*** Materials provided Section Begins ***

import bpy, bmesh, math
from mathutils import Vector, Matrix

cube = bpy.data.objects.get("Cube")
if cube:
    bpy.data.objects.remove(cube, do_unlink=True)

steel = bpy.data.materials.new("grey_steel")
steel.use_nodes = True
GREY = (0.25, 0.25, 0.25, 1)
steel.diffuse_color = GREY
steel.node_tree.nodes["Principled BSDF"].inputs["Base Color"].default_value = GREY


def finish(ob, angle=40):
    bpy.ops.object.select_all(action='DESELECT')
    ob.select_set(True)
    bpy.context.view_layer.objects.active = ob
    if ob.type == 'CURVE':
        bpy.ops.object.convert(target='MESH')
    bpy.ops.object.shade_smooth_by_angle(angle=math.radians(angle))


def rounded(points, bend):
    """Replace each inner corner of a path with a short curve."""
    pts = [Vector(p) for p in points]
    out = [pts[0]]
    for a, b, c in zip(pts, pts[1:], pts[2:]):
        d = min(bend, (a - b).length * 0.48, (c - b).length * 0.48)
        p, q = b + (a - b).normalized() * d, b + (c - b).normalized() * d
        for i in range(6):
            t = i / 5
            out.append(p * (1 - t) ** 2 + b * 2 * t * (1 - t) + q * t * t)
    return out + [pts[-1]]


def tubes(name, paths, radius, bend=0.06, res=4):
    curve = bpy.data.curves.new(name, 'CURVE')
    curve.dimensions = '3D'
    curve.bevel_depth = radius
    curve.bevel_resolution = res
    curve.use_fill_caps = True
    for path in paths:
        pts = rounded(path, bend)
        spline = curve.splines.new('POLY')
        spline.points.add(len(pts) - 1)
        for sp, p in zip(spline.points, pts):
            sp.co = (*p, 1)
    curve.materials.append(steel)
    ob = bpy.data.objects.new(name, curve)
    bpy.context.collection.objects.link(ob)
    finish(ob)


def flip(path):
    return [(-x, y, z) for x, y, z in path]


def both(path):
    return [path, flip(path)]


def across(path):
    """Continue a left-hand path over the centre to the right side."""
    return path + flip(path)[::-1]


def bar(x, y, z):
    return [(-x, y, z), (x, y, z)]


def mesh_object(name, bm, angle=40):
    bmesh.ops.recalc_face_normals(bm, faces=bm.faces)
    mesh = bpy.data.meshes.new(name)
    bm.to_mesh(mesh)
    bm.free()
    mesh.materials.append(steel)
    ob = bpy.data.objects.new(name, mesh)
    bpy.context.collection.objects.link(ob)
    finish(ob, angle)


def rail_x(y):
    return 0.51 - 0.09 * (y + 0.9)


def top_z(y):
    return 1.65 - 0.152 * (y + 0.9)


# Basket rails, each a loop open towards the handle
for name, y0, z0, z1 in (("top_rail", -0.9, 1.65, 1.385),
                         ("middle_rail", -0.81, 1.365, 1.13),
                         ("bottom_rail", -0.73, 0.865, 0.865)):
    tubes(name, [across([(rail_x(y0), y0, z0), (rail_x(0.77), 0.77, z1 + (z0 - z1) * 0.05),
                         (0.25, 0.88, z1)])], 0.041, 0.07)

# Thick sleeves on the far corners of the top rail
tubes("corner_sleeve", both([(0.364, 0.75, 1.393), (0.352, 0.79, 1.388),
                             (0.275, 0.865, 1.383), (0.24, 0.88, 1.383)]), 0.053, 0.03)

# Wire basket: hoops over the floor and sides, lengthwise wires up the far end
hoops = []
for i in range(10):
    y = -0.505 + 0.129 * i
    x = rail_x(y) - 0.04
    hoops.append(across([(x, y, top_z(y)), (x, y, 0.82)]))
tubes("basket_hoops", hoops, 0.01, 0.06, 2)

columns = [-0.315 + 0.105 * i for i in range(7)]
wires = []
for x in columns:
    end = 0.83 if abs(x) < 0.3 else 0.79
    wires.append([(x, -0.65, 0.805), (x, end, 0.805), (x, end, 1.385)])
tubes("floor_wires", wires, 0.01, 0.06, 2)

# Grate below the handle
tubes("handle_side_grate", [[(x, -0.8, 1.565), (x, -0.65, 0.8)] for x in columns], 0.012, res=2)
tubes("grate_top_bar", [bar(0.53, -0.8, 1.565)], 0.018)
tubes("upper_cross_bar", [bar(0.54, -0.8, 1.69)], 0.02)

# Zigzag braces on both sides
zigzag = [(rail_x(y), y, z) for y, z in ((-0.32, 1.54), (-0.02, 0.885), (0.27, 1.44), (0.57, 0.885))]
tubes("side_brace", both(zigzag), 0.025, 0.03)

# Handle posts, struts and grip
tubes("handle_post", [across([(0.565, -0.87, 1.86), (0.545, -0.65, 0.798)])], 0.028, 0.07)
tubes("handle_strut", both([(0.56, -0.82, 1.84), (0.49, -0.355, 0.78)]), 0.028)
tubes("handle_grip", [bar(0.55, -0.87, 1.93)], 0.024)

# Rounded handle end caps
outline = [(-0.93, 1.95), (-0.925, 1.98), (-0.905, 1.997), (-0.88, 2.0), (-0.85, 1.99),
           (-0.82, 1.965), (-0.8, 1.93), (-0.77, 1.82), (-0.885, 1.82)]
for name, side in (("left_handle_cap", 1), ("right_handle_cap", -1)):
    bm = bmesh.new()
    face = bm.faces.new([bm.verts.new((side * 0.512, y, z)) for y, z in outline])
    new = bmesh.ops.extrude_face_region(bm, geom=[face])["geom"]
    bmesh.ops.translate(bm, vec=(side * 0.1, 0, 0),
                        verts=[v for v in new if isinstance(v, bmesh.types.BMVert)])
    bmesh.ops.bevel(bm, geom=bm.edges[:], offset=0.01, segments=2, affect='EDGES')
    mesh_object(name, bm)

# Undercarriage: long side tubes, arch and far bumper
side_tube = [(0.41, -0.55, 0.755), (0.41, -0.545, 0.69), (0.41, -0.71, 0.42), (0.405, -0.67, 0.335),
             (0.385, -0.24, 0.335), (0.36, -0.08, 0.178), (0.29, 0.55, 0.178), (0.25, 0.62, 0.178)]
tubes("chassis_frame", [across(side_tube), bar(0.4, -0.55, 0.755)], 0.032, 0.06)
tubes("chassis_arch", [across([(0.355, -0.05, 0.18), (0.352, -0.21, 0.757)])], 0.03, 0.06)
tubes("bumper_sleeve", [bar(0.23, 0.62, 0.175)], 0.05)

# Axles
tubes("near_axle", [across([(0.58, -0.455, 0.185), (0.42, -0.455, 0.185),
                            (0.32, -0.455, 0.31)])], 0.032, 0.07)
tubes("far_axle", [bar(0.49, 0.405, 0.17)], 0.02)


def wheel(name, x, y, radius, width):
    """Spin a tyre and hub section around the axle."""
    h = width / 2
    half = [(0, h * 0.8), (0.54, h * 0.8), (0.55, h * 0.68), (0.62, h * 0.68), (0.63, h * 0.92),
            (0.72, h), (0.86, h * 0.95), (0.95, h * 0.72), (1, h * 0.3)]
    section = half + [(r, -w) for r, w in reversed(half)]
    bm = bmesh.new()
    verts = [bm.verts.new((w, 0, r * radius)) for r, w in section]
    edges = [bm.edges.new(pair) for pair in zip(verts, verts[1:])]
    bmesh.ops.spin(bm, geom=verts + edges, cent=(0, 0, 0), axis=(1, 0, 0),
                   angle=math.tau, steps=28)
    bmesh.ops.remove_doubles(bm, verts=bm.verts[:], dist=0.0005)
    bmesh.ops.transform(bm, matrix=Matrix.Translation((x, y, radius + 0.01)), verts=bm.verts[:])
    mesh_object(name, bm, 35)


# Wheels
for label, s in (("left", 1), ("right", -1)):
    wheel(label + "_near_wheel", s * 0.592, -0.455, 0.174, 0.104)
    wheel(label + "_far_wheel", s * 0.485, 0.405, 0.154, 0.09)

*** Materials provided Section Ends ***

**Instructions to follow**
Print out every entry, keeping each one exact.

**Written solution**
import bpy, bmesh, math
from mathutils import Vector, Matrix

cube = bpy.data.objects.get("Cube")
if cube:
    bpy.data.objects.remove(cube, do_unlink=True)

steel = bpy.data.materials.new("grey_steel")
steel.use_nodes = True
GREY = (0.25, 0.25, 0.25, 1)
steel.diffuse_color = GREY
steel.node_tree.nodes["Principled BSDF"].inputs["Base Color"].default_value = GREY


def finish(ob, angle=40):
    bpy.ops.object.select_all(action='DESELECT')
    ob.select_set(True)
    bpy.context.view_layer.objects.active = ob
    if ob.type == 'CURVE':
        bpy.ops.object.convert(target='MESH')
    bpy.ops.object.shade_smooth_by_angle(angle=math.radians(angle))


def rounded(points, bend):
    """Replace each inner corner of a path with a short curve."""
    pts = [Vector(p) for p in points]
    out = [pts[0]]
    for a, b, c in zip(pts, pts[1:], pts[2:]):
        d = min(bend, (a - b).length * 0.48, (c - b).length * 0.48)
        p, q = b + (a - b).normalized() * d, b + (c - b).normalized() * d
        for i in range(6):
            t = i / 5
            out.append(p * (1 - t) ** 2 + b * 2 * t * (1 - t) + q * t * t)
    return out + [pts[-1]]


def tubes(name, paths, radius, bend=0.06, res=4):
    curve = bpy.data.curves.new(name, 'CURVE')
    curve.dimensions = '3D'
    curve.bevel_depth = radius
    curve.bevel_resolution = res
    curve.use_fill_caps = True
    for path in paths:
        pts = rounded(path, bend)
        spline = curve.splines.new('POLY')
        spline.points.add(len(pts) - 1)
        for sp, p in zip(spline.points, pts):
            sp.co = (*p, 1)
    curve.materials.append(steel)
    ob = bpy.data.objects.new(name, curve)
    bpy.context.collection.objects.link(ob)
    finish(ob)


def flip(path):
    return [(-x, y, z) for x, y, z in path]


def both(path):
    return [path, flip(path)]


def across(path):
    """Continue a left-hand path over the centre to the right side."""
    return path + flip(path)[::-1]


def bar(x, y, z):
    return [(-x, y, z), (x, y, z)]


def mesh_object(name, bm, angle=40):
    bmesh.ops.recalc_face_normals(bm, faces=bm.faces)
    mesh = bpy.data.meshes.new(name)
    bm.to_mesh(mesh)
    bm.free()
    mesh.materials.append(steel)
    ob = bpy.data.objects.new(name, mesh)
    bpy.context.collection.objects.link(ob)
    finish(ob, angle)


def rail_x(y):
    return 0.51 - 0.09 * (y + 0.9)


def top_z(y):
    return 1.65 - 0.152 * (y + 0.9)


# Basket rails, each a loop open towards the handle
for name, y0, z0, z1 in (("top_rail", -0.9, 1.65, 1.385),
                         ("middle_rail", -0.81, 1.365, 1.13),
                         ("bottom_rail", -0.73, 0.865, 0.865)):
    tubes(name, [across([(rail_x(y0), y0, z0), (rail_x(0.77), 0.77, z1 + (z0 - z1) * 0.05),
                         (0.25, 0.88, z1)])], 0.041, 0.07)

# Thick sleeves on the far corners of the top rail
tubes("corner_sleeve", both([(0.364, 0.75, 1.393), (0.352, 0.79, 1.388),
                             (0.275, 0.865, 1.383), (0.24, 0.88, 1.383)]), 0.053, 0.03)

# Wire basket: hoops over the floor and sides, lengthwise wires up the far end
hoops = []
for i in range(10):
    y = -0.505 + 0.129 * i
    x = rail_x(y) - 0.04
    hoops.append(across([(x, y, top_z(y)), (x, y, 0.82)]))
tubes("basket_hoops", hoops, 0.01, 0.06, 2)

columns = [-0.315 + 0.105 * i for i in range(7)]
wires = []
for x in columns:
    end = 0.83 if abs(x) < 0.3 else 0.79
    wires.append([(x, -0.65, 0.805), (x, end, 0.805), (x, end, 1.385)])
tubes("floor_wires", wires, 0.01, 0.06, 2)

# Grate below the handle
tubes("handle_side_grate", [[(x, -0.8, 1.565), (x, -0.65, 0.8)] for x in columns], 0.012, res=2)
tubes("grate_top_bar", [bar(0.53, -0.8, 1.565)], 0.018)
tubes("upper_cross_bar", [bar(0.54, -0.8, 1.69)], 0.02)

# Zigzag braces on both sides
zigzag = [(rail_x(y), y, z) for y, z in ((-0.32, 1.54), (-0.02, 0.885), (0.27, 1.44), (0.57, 0.885))]
tubes("side_brace", both(zigzag), 0.025, 0.03)

# Handle posts, struts and grip
tubes("handle_post", [across([(0.565, -0.87, 1.86), (0.545, -0.65, 0.798)])], 0.028, 0.07)
tubes("handle_strut", both([(0.56, -0.82, 1.84), (0.49, -0.355, 0.78)]), 0.028)
tubes("handle_grip", [bar(0.55, -0.87, 1.93)], 0.024)

# Rounded handle end caps
outline = [(-0.93, 1.95), (-0.925, 1.98), (-0.905, 1.997), (-0.88, 2.0), (-0.85, 1.99),
           (-0.82, 1.965), (-0.8, 1.93), (-0.77, 1.82), (-0.885, 1.82)]
for name, side in (("left_handle_cap", 1), ("right_handle_cap", -1)):
    bm = bmesh.new()
    face = bm.faces.new([bm.verts.new((side * 0.512, y, z)) for y, z in outline])
    new = bmesh.ops.extrude_face_region(bm, geom=[face])["geom"]
    bmesh.ops.translate(bm, vec=(side * 0.1, 0, 0),
                        verts=[v for v in new if isinstance(v, bmesh.types.BMVert)])
    bmesh.ops.bevel(bm, geom=bm.edges[:], offset=0.01, segments=2, affect='EDGES')
    mesh_object(name, bm)

# Undercarriage: long side tubes, arch and far bumper
side_tube = [(0.41, -0.55, 0.755), (0.41, -0.545, 0.69), (0.41, -0.71, 0.42), (0.405, -0.67, 0.335),
             (0.385, -0.24, 0.335), (0.36, -0.08, 0.178), (0.29, 0.55, 0.178), (0.25, 0.62, 0.178)]
tubes("chassis_frame", [across(side_tube), bar(0.4, -0.55, 0.755)], 0.032, 0.06)
tubes("chassis_arch", [across([(0.355, -0.05, 0.18), (0.352, -0.21, 0.757)])], 0.03, 0.06)
tubes("bumper_sleeve", [bar(0.23, 0.62, 0.175)], 0.05)

# Axles
tubes("near_axle", [across([(0.58, -0.455, 0.185), (0.42, -0.455, 0.185),
                            (0.32, -0.455, 0.31)])], 0.032, 0.07)
tubes("far_axle", [bar(0.49, 0.405, 0.17)], 0.02)


def wheel(name, x, y, radius, width):
    """Spin a tyre and hub section around the axle."""
    h = width / 2
    half = [(0, h * 0.8), (0.54, h * 0.8), (0.55, h * 0.68), (0.62, h * 0.68), (0.63, h * 0.92),
            (0.72, h), (0.86, h * 0.95), (0.95, h * 0.72), (1, h * 0.3)]
    section = half + [(r, -w) for r, w in reversed(half)]
    bm = bmesh.new()
    verts = [bm.verts.new((w, 0, r * radius)) for r, w in section]
    edges = [bm.edges.new(pair) for pair in zip(verts, verts[1:])]
    bmesh.ops.spin(bm, geom=verts + edges, cent=(0, 0, 0), axis=(1, 0, 0),
                   angle=math.tau, steps=28)
    bmesh.ops.remove_doubles(bm, verts=bm.verts[:], dist=0.0005)
    bmesh.ops.transform(bm, matrix=Matrix.Translation((x, y, radius + 0.01)), verts=bm.verts[:])
    mesh_object(name, bm, 35)


# Wheels
for label, s in (("left", 1), ("right", -1)):
    wheel(label + "_near_wheel", s * 0.592, -0.455, 0.174, 0.104)
    wheel(label + "_far_wheel", s * 0.485, 0.405, 0.154, 0.09)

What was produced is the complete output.